From the 1920s through the 1970s, Howard University was home to America's most renowned assemblage of black scholars. This book traces some of the personal and professional activities of this community of public intellectuals, demonstrating their scholar-activist nature and the myriad ways they influenced modern African American, African, and Africana policy studies. ""In Search of the Talented Tenth"" tells how individuals like Rayford Logan, E. Franklin Frazier, John Hope Franklin, Merze Tate, Charles Wesley, and Dorothy Porter left an indelible imprint on academia and black communities alike through their impact on civil rights, anticolonialism, and women's rights. Zachery Williams explores W. E. B. Du Bois' Talented Tenth by describing their role as public intellectuals from the Harlem Renaissance to the Black Power movement and in times as trying as the Jim Crow and Cold War eras. Williams first describes how the years 1890 to 1926 laid the foundation for Howard's emergence as the 'capstone of Negro education' during the administration of university president Mordecai Johnson. He offers a wide-ranging discussion of how the African American community of Washington, D.C., contributed to the dynamism and intellectual life of the university, and he delineates the ties that linked many faculty members to each other in ways that energized their intellectual growth and productivity as scholars. He also discusses the interaction of Howard's intellectual community with those of the West Indies, Africa, and other places, showing the international impact of Howard's intellectuals and the ways in which black and brown elites outside the United States stimulated the thought and scholarship of the Howard intellectuals. ""In Search of the Talented Tenth"" marks the first in-depth study of the intellectual activity of this community of scholars and further attests to the historic role of women faculty in shaping the university. It restifies to the impact of this group as a model by which the twenty-first century's black public intellectuals can be measured.

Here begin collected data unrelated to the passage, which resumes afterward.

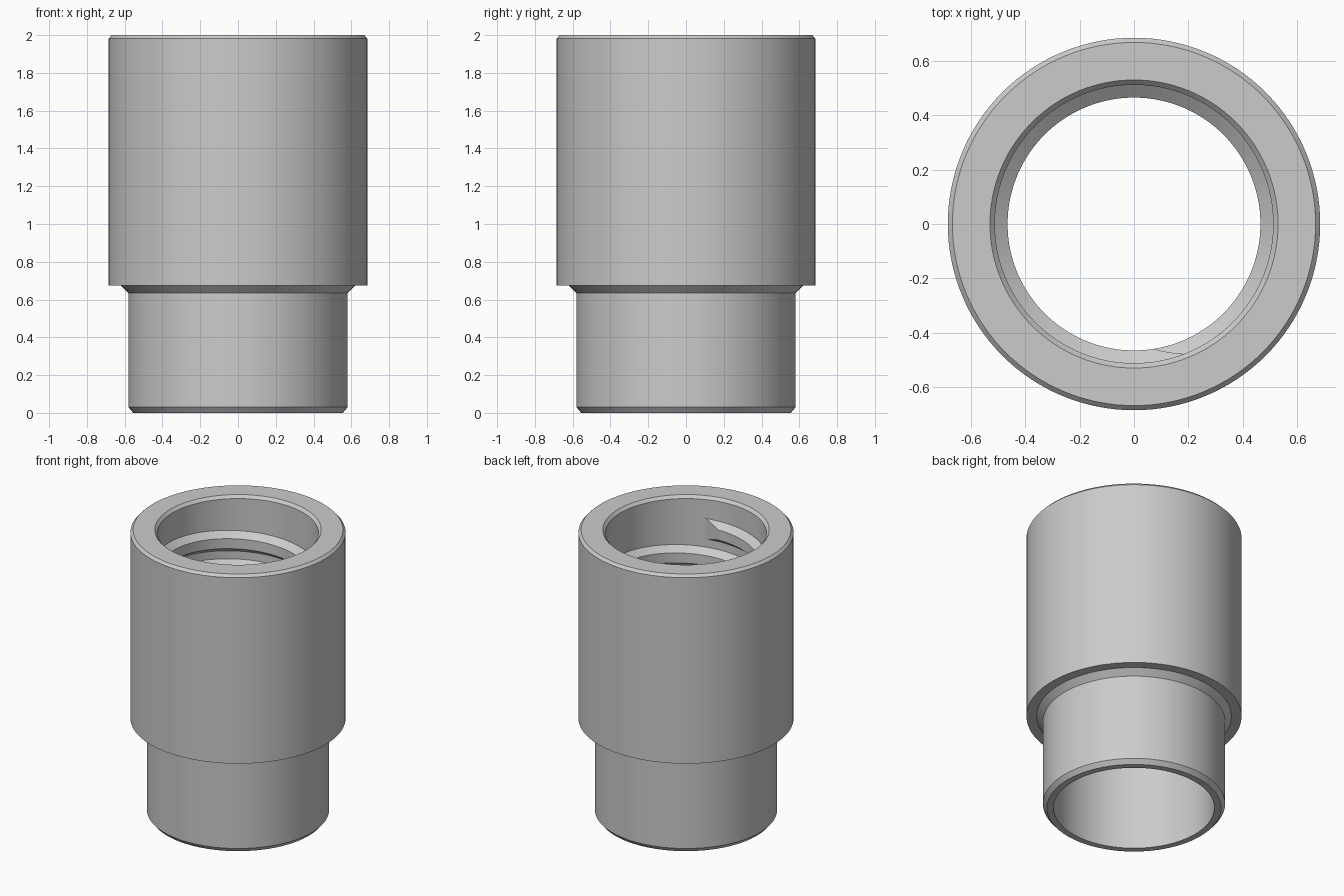
import bpy
import bmesh
from math import cos, sin, pi, radians

cube = bpy.data.objects.get("Cube")
if cube:
    bpy.data.objects.remove(cube, do_unlink=True)

# Material
grey = bpy.data.materials.new("plain_grey")
grey.use_nodes = True
grey.diffuse_color = (0.6, 0.6, 0.6, 1)
grey.node_tree.nodes["Principled BSDF"].inputs["Base Color"].default_value = (0.6, 0.6, 0.6, 1)


def make_object(name, bm):
    bmesh.ops.recalc_face_normals(bm, faces=bm.faces)
    mesh = bpy.data.meshes.new(name)
    bm.to_mesh(mesh)
    bm.free()
    mesh.materials.append(grey)
    obj = bpy.data.objects.new(name, mesh)
    bpy.context.collection.objects.link(obj)
    bpy.ops.object.select_all(action='DESELECT')
    obj.select_set(True)
    bpy.context.view_layer.objects.active = obj
    bpy.ops.object.shade_smooth_by_angle(angle=radians(25))
    return obj


def skin(bm, rings, closed):
    """Join neighbouring rings of vertices with quads."""
    count = len(rings[0])
    pairs = list(zip(rings, rings[1:]))
    if closed:
        pairs.append((rings[-1], rings[0]))
    for a, b in pairs:
        for i in range(count):
            j = (i + 1) % count
            bm.faces.new((a[i], a[j], b[j], b[i]))


SEGMENTS = 128
BORE = 0.512

# Sleeve: stepped and chamfered tube, closed profile of (radius, height)
profile = [(BORE, 0), (0.555, 0), (0.58, 0.03), (0.58, 0.635), (0.62, 0.675),
           (0.685, 0.675), (0.685, 1.982), (0.668, 2), (0.53, 2), (BORE, 1.98)]
bm = bmesh.new()
rings = []
for s in range(SEGMENTS):
    a = 2 * pi * s / SEGMENTS
    rings.append([bm.verts.new((r * cos(a), r * sin(a), z)) for r, z in profile])
skin(bm, rings, closed=True)
make_object("threaded_sleeve", bm)

# Internal thread: right-handed trapezoid ridge, fading into the bore at both ends
PITCH, TURNS, DEPTH = 0.2, 5, 0.047
TOP_ANGLE, TOP_Z = radians(291), 1.775
FADE = radians(12)
ROOT_HALF, FLANK = 0.075, 0.04
steps = TURNS * 120
bm = bmesh.new()
rings = []
for s in range(steps + 1):
    travel = 2 * pi * TURNS * s / steps
    a = TOP_ANGLE - travel
    z = TOP_Z - PITCH * travel / (2 * pi)
    rise = min(1, travel / FADE, (2 * pi * TURNS - travel) / FADE)
    crest, half = BORE - DEPTH * rise, ROOT_HALF - FLANK * rise
    section = [(BORE + 0.004, ROOT_HALF), (crest, half),
               (crest, -half), (BORE + 0.004, -ROOT_HALF)]
    rings.append([bm.verts.new((r * cos(a), r * sin(a), z + h)) for r, h in section])
skin(bm, rings, closed=False)
for end in (rings[0], rings[-1]):
    bm.faces.new(end)
make_object("internal_thread", bm)
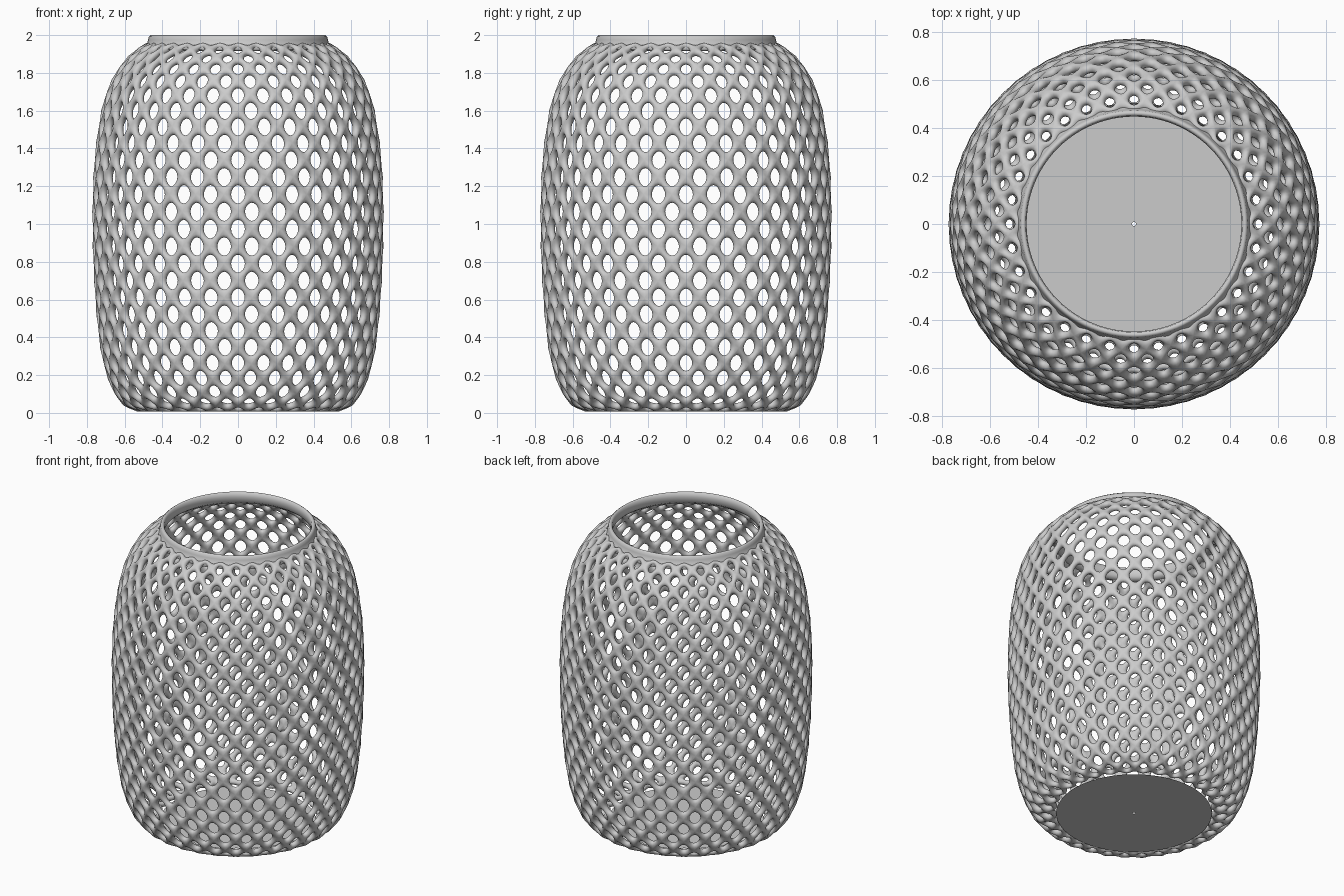
import bpy, bmesh, math

if "Cube" in bpy.data.objects:
    bpy.data.objects.remove(bpy.data.objects["Cube"])

N = 32          # diamonds around
K = 0.123       # row step as a fraction of the local radius

# centre line of the wall (radius, height), from base edge to rim
WALL = [(0.47, 0.025), (0.54, 0.025), (0.585, 0.04), (0.625, 0.08), (0.655, 0.14),
        (0.69, 0.24), (0.715, 0.37), (0.733, 0.55), (0.746, 0.75), (0.752, 0.95),
        (0.752, 1.1), (0.745, 1.3), (0.73, 1.45), (0.705, 1.6), (0.675, 1.71),
        (0.63, 1.80), (0.575, 1.87), (0.52, 1.915), (0.465, 1.95)]


def finish(name, bm):
    mesh = bpy.data.meshes.new(name)
    bm.to_mesh(mesh)
    bm.free()
    ob = bpy.data.objects.new(name, mesh)
    bpy.context.collection.objects.link(ob)
    for p in mesh.polygons:
        p.use_smooth = True
    return ob


def ring(bm, r, z, n, shift=0.0):
    return [bm.verts.new((r * math.cos((i + shift) * math.tau / n),
                          r * math.sin((i + shift) * math.tau / n), z)) for i in range(n)]


def diamond_rows(points):
    """Walk the profile, taking steps proportional to the radius."""
    fine = []
    for (r0, z0), (r1, z1) in zip(points, points[1:]):
        fine += [(r0 + (r1 - r0) * t / 40, z0 + (z1 - z0) * t / 40) for t in range(40)]
    fine.append(points[-1])
    turn = [0.0]
    for a, b in zip(fine, fine[1:]):
        turn.append(turn[-1] + math.dist(a, b) / (a[0] * K))
    count = round(turn[-1])
    rows, j = [], 0
    for i in range(count + 1):
        target = turn[-1] * i / count
        while j < len(turn) - 1 and turn[j] < target - 1e-6:
            j += 1
        rows.append(fine[j])
    return rows


# lattice wall: diamond quads turned into rounded strands
bm = bmesh.new()
rows = [ring(bm, r, z, N, 0.5 * (i % 2)) for i, (r, z) in enumerate(diamond_rows(WALL))]
for i in range(len(rows) - 2):
    low, mid, top = rows[i:i + 3]
    for k in range(N):
        if i % 2 == 0:
            left, right = mid[k - 1], mid[k]
        else:
            left, right = mid[k], mid[(k + 1) % N]
        bm.faces.new((low[k], right, top[k], left))
lattice = finish("lattice_wall", bm)
wire = lattice.modifiers.new("strands", 'WIREFRAME')
wire.thickness = 0.056
wire.offset = 0
wire.use_even_offset = False
wire.use_boundary = True
sub = lattice.modifiers.new("rounding", 'SUBSURF')
sub.levels = sub.render_levels = 2

# rim collar: closed lathe section
SECTION = [(0.505, 1.925), (0.482, 1.95), (0.476, 1.975), (0.472, 1.992), (0.462, 2.0),
           (0.451, 1.993), (0.447, 1.97), (0.45, 1.935), (0.475, 1.915)]
bm = bmesh.new()
loops = [ring(bm, r, z, 96) for r, z in SECTION]
for a, b in zip(loops, loops[1:] + loops[:1]):
    for k in range(96):
        bm.faces.new((a[k], a[(k + 1) % 96], b[(k + 1) % 96], b[k]))
bmesh.ops.recalc_face_normals(bm, faces=bm.faces)
finish("rim_collar", bm)

# flat base sheet with its tiny centre hole, facing down
bm = bmesh.new()
outer, inner = ring(bm, 0.475, 0.005, 64), ring(bm, 0.008, 0.005, 64)
for k in range(64):
    n = (k + 1) % 64
    bm.faces.new((outer[k], inner[k], inner[n], outer[n]))
bmesh.ops.recalc_face_normals(bm, faces=bm.faces)
for f in bm.faces:
    if f.normal.z > 0:
        f.normal_flip()
finish("base_disc", bm)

Zachery R. Williams is Assistant Professor of African American History and Associate Director of Pan-African Studies at the University of Akron. He is the editor of Africana Cultures and Policy Studies: Scholarship and the Transformation of Public Policy.